- **THE TASK**
Find the line with "f.material_index = int(k" in the data below, then restate it and all remaining lines exactly, adding nothing.

START RECORDS FOR PROCESSING

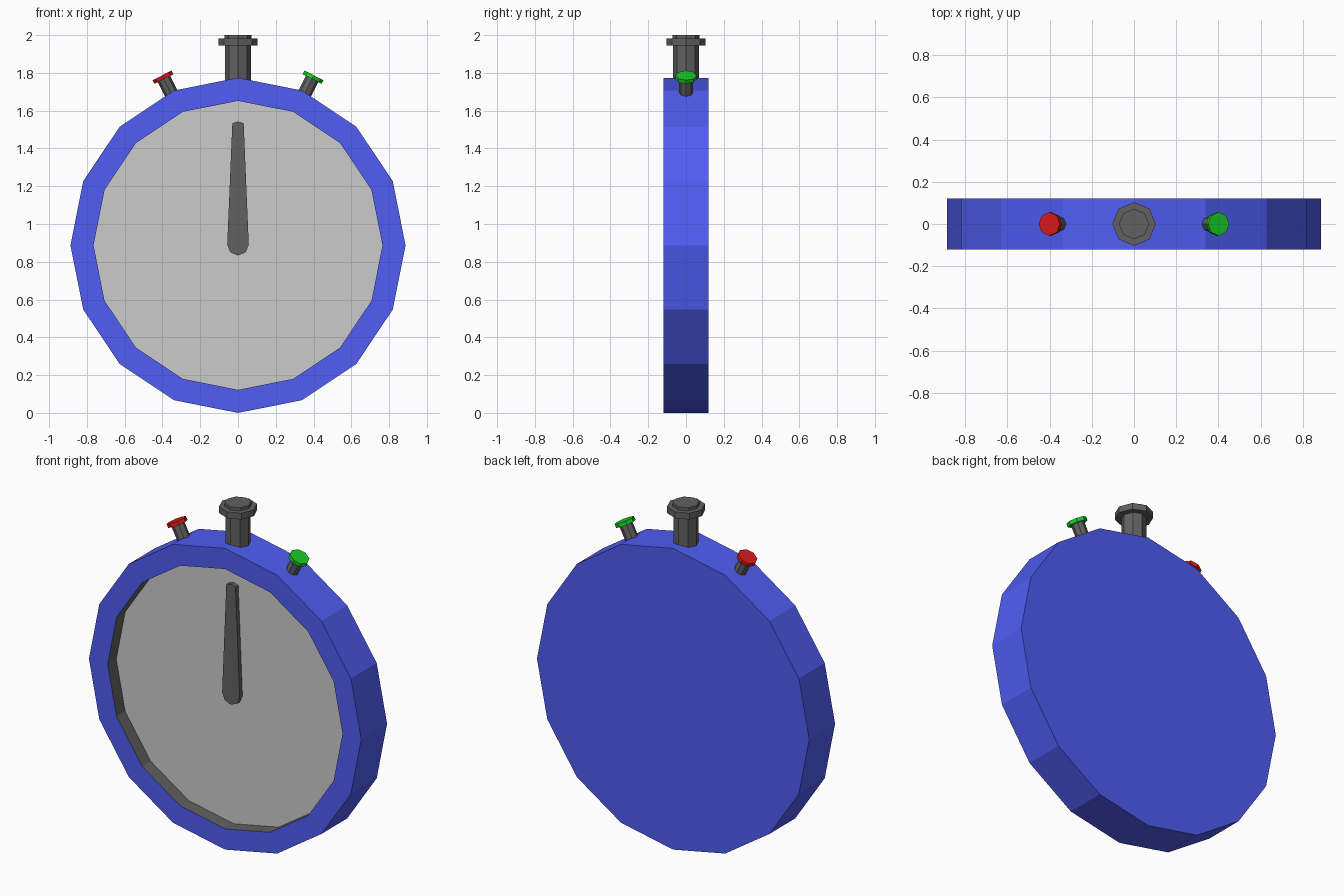
import bpy, bmesh
from math import sin, cos, pi, radians
from mathutils import Matrix, Vector

if "Cube" in bpy.data.objects:
    bpy.data.objects.remove(bpy.data.objects["Cube"])


def material(name, rgb):
    m = bpy.data.materials.new(name)
    m.diffuse_color = (*rgb, 1)
    m.use_nodes = True
    m.node_tree.nodes["Principled BSDF"].inputs["Base Color"].default_value = m.diffuse_color
    return m


BLUE = material("blue", (0.08, 0.11, 0.9))
DARK = material("dark_grey", (0.12, 0.12, 0.12))
RED = material("red", (0.7, 0.01, 0.01))
GREEN = material("green", (0.01, 0.6, 0.02))


def finish(name, bm, mats, matrix=Matrix()):
    bmesh.ops.recalc_face_normals(bm, faces=bm.faces)
    me = bpy.data.meshes.new(name)
    bm.to_mesh(me)
    bm.free()
    for m in mats:
        me.materials.append(m)
    ob = bpy.data.objects.new(name, me)
    ob.matrix_world = matrix
    bpy.context.collection.objects.link(ob)
    return ob


def lathe(name, profile, sides, mats=(), matrix=Matrix(), dark_from=99):
    """Spin (radius, height) points round z and cap both ends."""
    bm = bmesh.new()
    rings = [[bm.verts.new((r * cos(2 * pi * i / sides), r * sin(2 * pi * i / sides), h))
              for i in range(sides)] for r, h in profile]
    bm.faces.new(rings[0])
    for k, (a, b) in enumerate(zip(rings, rings[1:])):
        for i in range(sides):
            j = (i + 1) % sides
            f = bm.faces.new((a[i], a[j], b[j], b[i]))
            f.material_index = int(k >= dark_from)
    last = bm.faces.new(rings[-1])
    last.material_index = int(len(rings) - 1 >= dark_from)
    return finish(name, bm, mats, matrix)


CZ, R, R_IN = 0.887, 0.887, 0.765
facing = Matrix.Translation((0, 0, CZ)) @ Matrix.Rotation(pi / 2, 4, 'X')

# Case with a recessed front whose inner wall is dark
lathe("case", [(R, -0.12), (R, 0.12), (R_IN, 0.12), (R_IN, 0.03)], 16,
      (BLUE, DARK), facing, dark_from=2)

# Dial plate in the recess
lathe("dial", [(R_IN, 0.03), (R_IN, 0.04)], 16, (), facing)

# Tapered hand with a rounded foot
outline = [(0.057 * cos(pi + i * pi / 4), 0.89 + 0.057 * sin(pi + i * pi / 4)) for i in range(5)]
outline += [(0.03, 1.533), (0, 1.543), (-0.03, 1.533)]
bm = bmesh.new()
face = bm.faces.new([bm.verts.new((x, -0.038, z)) for x, z in outline])
ext = bmesh.ops.extrude_face_region(bm, geom=[face], use_keep_orig=True)
bmesh.ops.translate(bm, vec=(0, -0.028, 0),
                    verts=[v for v in ext["geom"] if isinstance(v, bmesh.types.BMVert)])
finish("hand", bm, (DARK,))

# Crown on top
lathe("crown", [(0.068, 1.70), (0.068, 1.945), (0.103, 1.945), (0.103, 1.982),
                (0.072, 1.982), (0.072, 2.0)], 8, (DARK,))

# Two tilted push buttons
for side, label, mat in ((-1, "left", RED), (1, "right", GREEN)):
    tilt = (Matrix.Translation((side * 0.402, 0, 1.787))
            @ Matrix.Rotation(side * radians(27), 4, 'Y'))
    lathe(label + "_button_stem", [(0.037, -0.16), (0.037, -0.015)], 8, (DARK,), tilt)
    lathe(label + "_button_cap", [(0.056, -0.022), (0.056, 0)], 8, (mat,), tilt)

END RECORDS FOR PROCESSING

- **ANSWER BELOW**
            f.material_index = int(k >= dark_from)
    last = bm.faces.new(rings[-1])
    last.material_index = int(len(rings) - 1 >= dark_from)
    return finish(name, bm, mats, matrix)


CZ, R, R_IN = 0.887, 0.887, 0.765
facing = Matrix.Translation((0, 0, CZ)) @ Matrix.Rotation(pi / 2, 4, 'X')

# Case with a recessed front whose inner wall is dark
lathe("case", [(R, -0.12), (R, 0.12), (R_IN, 0.12), (R_IN, 0.03)], 16,
      (BLUE, DARK), facing, dark_from=2)

# Dial plate in the recess
lathe("dial", [(R_IN, 0.03), (R_IN, 0.04)], 16, (), facing)

# Tapered hand with a rounded foot
outline = [(0.057 * cos(pi + i * pi / 4), 0.89 + 0.057 * sin(pi + i * pi / 4)) for i in range(5)]
outline += [(0.03, 1.533), (0, 1.543), (-0.03, 1.533)]
bm = bmesh.new()
face = bm.faces.new([bm.verts.new((x, -0.038, z)) for x, z in outline])
ext = bmesh.ops.extrude_face_region(bm, geom=[face], use_keep_orig=True)
bmesh.ops.translate(bm, vec=(0, -0.028, 0),
                    verts=[v for v in ext["geom"] if isinstance(v, bmesh.types.BMVert)])
finish("hand", bm, (DARK,))

# Crown on top
lathe("crown", [(0.068, 1.70), (0.068, 1.945), (0.103, 1.945), (0.103, 1.982),
                (0.072, 1.982), (0.072, 2.0)], 8, (DARK,))

# Two tilted push buttons
for side, label, mat in ((-1, "left", RED), (1, "right", GREEN)):
    tilt = (Matrix.Translation((side * 0.402, 0, 1.787))
            @ Matrix.Rotation(side * radians(27), 4, 'Y'))
    lathe(label + "_button_stem", [(0.037, -0.16), (0.037, -0.015)], 8, (DARK,), tilt)
    lathe(label + "_button_cap", [(0.056, -0.022), (0.056, 0)], 8, (mat,), tilt)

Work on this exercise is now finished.